• [The task] Up to and including the line with "side = bm.faces.new([bm.verts.new((-W, y, z))", copy the records below exactly from their first line.

(Dataset entries)
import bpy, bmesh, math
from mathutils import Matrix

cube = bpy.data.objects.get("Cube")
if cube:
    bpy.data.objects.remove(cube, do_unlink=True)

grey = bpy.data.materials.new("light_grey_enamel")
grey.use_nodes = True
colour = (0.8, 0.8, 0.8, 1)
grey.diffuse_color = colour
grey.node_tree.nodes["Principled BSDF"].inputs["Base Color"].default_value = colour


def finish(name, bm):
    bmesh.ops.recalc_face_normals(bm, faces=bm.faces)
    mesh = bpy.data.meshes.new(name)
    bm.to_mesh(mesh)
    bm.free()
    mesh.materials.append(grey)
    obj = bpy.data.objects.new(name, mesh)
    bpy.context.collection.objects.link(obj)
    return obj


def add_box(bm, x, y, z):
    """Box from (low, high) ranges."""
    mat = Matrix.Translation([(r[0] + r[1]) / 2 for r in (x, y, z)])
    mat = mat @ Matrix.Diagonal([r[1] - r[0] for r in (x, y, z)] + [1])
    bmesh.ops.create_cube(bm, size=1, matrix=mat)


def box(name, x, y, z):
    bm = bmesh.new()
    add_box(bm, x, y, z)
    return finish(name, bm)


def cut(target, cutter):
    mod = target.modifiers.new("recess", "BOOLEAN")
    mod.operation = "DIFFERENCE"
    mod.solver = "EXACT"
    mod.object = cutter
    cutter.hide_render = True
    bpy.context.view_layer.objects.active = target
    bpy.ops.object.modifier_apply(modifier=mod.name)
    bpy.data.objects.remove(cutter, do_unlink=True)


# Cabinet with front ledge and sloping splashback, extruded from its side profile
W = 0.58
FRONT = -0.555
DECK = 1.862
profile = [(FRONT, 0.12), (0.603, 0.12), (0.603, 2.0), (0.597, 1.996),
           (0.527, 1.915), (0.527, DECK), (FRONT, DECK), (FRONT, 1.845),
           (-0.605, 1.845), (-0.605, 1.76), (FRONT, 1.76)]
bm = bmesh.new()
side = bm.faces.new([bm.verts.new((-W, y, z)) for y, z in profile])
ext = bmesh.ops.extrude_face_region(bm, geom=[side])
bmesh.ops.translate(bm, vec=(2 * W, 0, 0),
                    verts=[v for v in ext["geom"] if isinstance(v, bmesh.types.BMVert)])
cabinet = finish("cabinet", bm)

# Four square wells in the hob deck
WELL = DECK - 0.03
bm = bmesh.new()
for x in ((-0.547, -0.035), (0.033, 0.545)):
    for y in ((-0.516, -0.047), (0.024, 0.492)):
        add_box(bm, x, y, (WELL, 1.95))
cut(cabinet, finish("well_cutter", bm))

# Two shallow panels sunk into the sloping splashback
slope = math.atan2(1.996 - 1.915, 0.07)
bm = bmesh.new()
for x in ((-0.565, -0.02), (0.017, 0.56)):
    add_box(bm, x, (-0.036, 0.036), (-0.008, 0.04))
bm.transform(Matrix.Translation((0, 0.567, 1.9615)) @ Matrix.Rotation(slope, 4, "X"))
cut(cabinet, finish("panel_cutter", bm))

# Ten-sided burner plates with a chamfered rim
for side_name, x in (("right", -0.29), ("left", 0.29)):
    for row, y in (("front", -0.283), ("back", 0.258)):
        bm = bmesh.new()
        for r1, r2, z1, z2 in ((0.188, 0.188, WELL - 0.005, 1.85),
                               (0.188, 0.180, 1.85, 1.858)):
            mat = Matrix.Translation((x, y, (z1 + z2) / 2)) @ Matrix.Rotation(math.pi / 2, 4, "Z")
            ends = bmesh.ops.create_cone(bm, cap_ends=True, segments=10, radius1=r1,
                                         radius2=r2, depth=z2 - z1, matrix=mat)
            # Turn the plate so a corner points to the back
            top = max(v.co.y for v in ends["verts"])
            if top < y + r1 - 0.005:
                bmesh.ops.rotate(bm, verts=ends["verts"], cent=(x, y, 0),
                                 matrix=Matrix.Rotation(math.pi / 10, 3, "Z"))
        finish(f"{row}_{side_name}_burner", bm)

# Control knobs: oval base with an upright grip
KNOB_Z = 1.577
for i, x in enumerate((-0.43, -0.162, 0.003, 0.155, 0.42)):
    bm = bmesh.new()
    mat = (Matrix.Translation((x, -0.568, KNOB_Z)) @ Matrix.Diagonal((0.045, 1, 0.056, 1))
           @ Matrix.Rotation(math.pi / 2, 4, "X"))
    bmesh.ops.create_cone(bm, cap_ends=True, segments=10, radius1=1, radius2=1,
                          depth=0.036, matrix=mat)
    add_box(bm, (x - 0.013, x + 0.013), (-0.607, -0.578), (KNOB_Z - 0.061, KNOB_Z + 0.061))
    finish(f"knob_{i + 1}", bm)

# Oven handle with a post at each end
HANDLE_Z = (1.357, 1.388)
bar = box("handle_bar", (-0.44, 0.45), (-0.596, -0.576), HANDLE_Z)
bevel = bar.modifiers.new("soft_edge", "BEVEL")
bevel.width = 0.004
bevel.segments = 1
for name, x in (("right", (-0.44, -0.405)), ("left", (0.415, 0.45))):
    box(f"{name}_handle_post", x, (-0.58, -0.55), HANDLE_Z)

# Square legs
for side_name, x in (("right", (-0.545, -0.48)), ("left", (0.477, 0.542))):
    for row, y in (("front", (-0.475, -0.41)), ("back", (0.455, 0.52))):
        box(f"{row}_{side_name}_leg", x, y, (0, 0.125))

• [Your solution]
import bpy, bmesh, math
from mathutils import Matrix

cube = bpy.data.objects.get("Cube")
if cube:
    bpy.data.objects.remove(cube, do_unlink=True)

grey = bpy.data.materials.new("light_grey_enamel")
grey.use_nodes = True
colour = (0.8, 0.8, 0.8, 1)
grey.diffuse_color = colour
grey.node_tree.nodes["Principled BSDF"].inputs["Base Color"].default_value = colour


def finish(name, bm):
    bmesh.ops.recalc_face_normals(bm, faces=bm.faces)
    mesh = bpy.data.meshes.new(name)
    bm.to_mesh(mesh)
    bm.free()
    mesh.materials.append(grey)
    obj = bpy.data.objects.new(name, mesh)
    bpy.context.collection.objects.link(obj)
    return obj


def add_box(bm, x, y, z):
    """Box from (low, high) ranges."""
    mat = Matrix.Translation([(r[0] + r[1]) / 2 for r in (x, y, z)])
    mat = mat @ Matrix.Diagonal([r[1] - r[0] for r in (x, y, z)] + [1])
    bmesh.ops.create_cube(bm, size=1, matrix=mat)


def box(name, x, y, z):
    bm = bmesh.new()
    add_box(bm, x, y, z)
    return finish(name, bm)


def cut(target, cutter):
    mod = target.modifiers.new("recess", "BOOLEAN")
    mod.operation = "DIFFERENCE"
    mod.solver = "EXACT"
    mod.object = cutter
    cutter.hide_render = True
    bpy.context.view_layer.objects.active = target
    bpy.ops.object.modifier_apply(modifier=mod.name)
    bpy.data.objects.remove(cutter, do_unlink=True)


# Cabinet with front ledge and sloping splashback, extruded from its side profile
W = 0.58
FRONT = -0.555
DECK = 1.862
profile = [(FRONT, 0.12), (0.603, 0.12), (0.603, 2.0), (0.597, 1.996),
           (0.527, 1.915), (0.527, DECK), (FRONT, DECK), (FRONT, 1.845),
           (-0.605, 1.845), (-0.605, 1.76), (FRONT, 1.76)]
bm = bmesh.new()
side = bm.faces.new([bm.verts.new((-W, y, z)) for y, z in profile])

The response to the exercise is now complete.